I use GSC data quite a bit, from client reports to comparing data from multiple time periods. Unless you’ve never used GSC/WMT in the past, it’s highly unlikely you don’t know that the data available in Search Analytics only spans about the last 90 days.
While the guys at Google have mentioned that they’re looking into expanding this window, most SEOs have had to rely on various ways of backing up data in order to access it later.
This usually requires either remembering to manually download the data each month, or using a more complicated (but automated) method such as a Python script.
The Search Analytics for Sheets add-on allows you to do this effortlessly.
Just like when requesting data, select the site and set up any grouping and filtering that you’d like to use. I highly recommend using query and page grouping, and maybe country filtering to cut some of the noise.
Then simply enable the backup.
That’s it.The current spreadsheet will host that backup from now on, until you decide to disable it.
What happens now is that once per month (typically on the 3rd day of the month) the backup will run automatically and fetch the data for the previous month into the spreadsheet (each month will have its own sheet).
In case there are delays (sometimes Search Analytics data can be delayed even up to a week), the add-on will re-attempt to run the backup every day until it succeeds.
It’ll even keep a log with all backup attempts, and send you an email if you’d like.
It’ll also create a separate sheet for monthly aggregated data (the total number of impressions and clicks plus CTR and position data, without any grouping or filtering), so that way you’ll be sure you’re ‘saving’ the real overview information as well.
If you’d like more than one backup (either another backup for the same site but with different grouping/filtering options or a new backup for a different site), simply open a new spreadsheet and enable the backup there. You’ll always be able to see a list with all the backups within the “About” tab.
For the moment, only monthly backups are available, though I’m thinking about including a weekly and/or daily option as well. However that might be more complicated, especially in cases where GSC data is delayed.
I hope you’ll find the tool as useful as I think it is.
There may be some bugs, even though I tried squashing them all (thanks to Russ Jones and Tori Cushing, Barry Schwartz from Search Engine Roundtable, and Cosmin Negrescu from SEOmonitor for helping me test and debug it).
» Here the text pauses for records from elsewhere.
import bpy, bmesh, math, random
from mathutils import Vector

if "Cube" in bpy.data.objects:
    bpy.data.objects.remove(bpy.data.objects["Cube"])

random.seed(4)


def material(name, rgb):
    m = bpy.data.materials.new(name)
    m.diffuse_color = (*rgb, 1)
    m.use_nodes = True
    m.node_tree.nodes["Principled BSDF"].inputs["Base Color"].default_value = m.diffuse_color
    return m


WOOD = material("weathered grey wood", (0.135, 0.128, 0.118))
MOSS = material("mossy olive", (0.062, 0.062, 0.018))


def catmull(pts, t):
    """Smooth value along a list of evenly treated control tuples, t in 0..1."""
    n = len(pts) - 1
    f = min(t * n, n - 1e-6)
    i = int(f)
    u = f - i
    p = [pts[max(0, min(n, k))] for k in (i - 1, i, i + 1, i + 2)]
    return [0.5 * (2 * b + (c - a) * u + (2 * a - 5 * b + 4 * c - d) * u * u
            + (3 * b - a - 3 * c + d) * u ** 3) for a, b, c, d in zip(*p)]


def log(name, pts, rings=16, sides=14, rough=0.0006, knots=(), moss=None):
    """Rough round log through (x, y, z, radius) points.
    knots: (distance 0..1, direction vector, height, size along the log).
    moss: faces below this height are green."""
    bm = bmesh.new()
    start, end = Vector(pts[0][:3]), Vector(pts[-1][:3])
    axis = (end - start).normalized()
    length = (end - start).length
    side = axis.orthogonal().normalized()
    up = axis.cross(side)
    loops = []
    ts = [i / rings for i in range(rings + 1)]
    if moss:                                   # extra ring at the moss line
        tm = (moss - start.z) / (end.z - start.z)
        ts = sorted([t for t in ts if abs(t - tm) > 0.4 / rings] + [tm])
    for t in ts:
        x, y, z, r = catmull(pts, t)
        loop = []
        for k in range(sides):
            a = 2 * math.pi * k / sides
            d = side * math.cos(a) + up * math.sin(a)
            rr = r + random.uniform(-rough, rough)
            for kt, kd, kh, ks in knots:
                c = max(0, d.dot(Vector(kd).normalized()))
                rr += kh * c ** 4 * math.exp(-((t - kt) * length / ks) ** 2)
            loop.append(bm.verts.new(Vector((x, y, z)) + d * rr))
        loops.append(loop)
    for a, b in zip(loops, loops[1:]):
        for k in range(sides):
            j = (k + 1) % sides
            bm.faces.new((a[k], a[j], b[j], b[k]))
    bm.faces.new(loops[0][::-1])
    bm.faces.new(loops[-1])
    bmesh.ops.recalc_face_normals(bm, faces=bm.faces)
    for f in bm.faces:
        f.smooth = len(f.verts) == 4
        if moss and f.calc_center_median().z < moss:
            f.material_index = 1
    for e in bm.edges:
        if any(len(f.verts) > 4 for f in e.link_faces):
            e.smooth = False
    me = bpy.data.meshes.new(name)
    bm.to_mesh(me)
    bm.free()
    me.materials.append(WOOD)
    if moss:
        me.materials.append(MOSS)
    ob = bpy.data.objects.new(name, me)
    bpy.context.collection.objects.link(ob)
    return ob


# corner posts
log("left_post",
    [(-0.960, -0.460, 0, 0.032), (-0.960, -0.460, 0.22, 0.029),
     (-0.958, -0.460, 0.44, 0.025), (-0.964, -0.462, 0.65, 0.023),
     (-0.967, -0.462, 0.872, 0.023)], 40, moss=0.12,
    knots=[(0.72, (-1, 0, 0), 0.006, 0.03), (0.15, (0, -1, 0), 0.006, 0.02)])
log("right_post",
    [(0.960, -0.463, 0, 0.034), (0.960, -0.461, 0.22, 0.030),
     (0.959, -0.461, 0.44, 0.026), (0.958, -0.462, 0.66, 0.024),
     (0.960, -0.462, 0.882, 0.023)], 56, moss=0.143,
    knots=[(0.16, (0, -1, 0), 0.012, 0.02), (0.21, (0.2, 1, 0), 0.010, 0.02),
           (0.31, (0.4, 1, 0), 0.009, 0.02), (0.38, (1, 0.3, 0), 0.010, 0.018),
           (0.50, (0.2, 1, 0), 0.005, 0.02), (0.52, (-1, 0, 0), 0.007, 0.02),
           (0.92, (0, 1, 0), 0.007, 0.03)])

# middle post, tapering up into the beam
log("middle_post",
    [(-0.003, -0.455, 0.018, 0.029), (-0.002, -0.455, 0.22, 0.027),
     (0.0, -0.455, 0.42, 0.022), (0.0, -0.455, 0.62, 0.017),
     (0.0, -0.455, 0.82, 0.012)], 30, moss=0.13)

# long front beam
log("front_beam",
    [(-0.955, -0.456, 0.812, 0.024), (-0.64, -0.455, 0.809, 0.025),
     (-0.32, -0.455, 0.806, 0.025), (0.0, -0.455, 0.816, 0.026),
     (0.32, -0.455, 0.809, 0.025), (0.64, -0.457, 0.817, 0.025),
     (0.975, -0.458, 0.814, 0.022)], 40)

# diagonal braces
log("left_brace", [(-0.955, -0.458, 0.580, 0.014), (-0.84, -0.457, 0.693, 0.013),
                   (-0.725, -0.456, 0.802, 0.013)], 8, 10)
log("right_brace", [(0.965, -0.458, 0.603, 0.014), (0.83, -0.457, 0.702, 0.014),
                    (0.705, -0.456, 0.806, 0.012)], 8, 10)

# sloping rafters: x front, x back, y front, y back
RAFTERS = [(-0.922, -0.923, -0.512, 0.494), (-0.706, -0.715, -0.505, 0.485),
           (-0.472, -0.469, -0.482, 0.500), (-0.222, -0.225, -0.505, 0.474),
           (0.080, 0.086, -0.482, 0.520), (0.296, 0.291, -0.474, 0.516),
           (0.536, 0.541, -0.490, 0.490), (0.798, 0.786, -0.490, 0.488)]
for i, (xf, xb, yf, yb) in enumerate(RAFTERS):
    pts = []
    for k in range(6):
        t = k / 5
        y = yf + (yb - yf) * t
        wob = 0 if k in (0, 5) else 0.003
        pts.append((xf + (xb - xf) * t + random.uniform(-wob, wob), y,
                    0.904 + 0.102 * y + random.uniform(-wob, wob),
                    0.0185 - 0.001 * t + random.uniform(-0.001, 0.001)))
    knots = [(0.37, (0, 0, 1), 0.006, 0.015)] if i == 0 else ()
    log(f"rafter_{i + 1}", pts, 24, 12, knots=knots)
If you do find anything else or have any feature requests, please let me know via the add-on feedback function in Google Sheets or via the form on the official site.
If not, I hope the tool will help you in your day-to-day SEO work as much as it helps me. Looking forward to see more use cases for it in the comments.
PS: The tool doesn’t support more than 5,000 rows at the moment; working on getting that improved!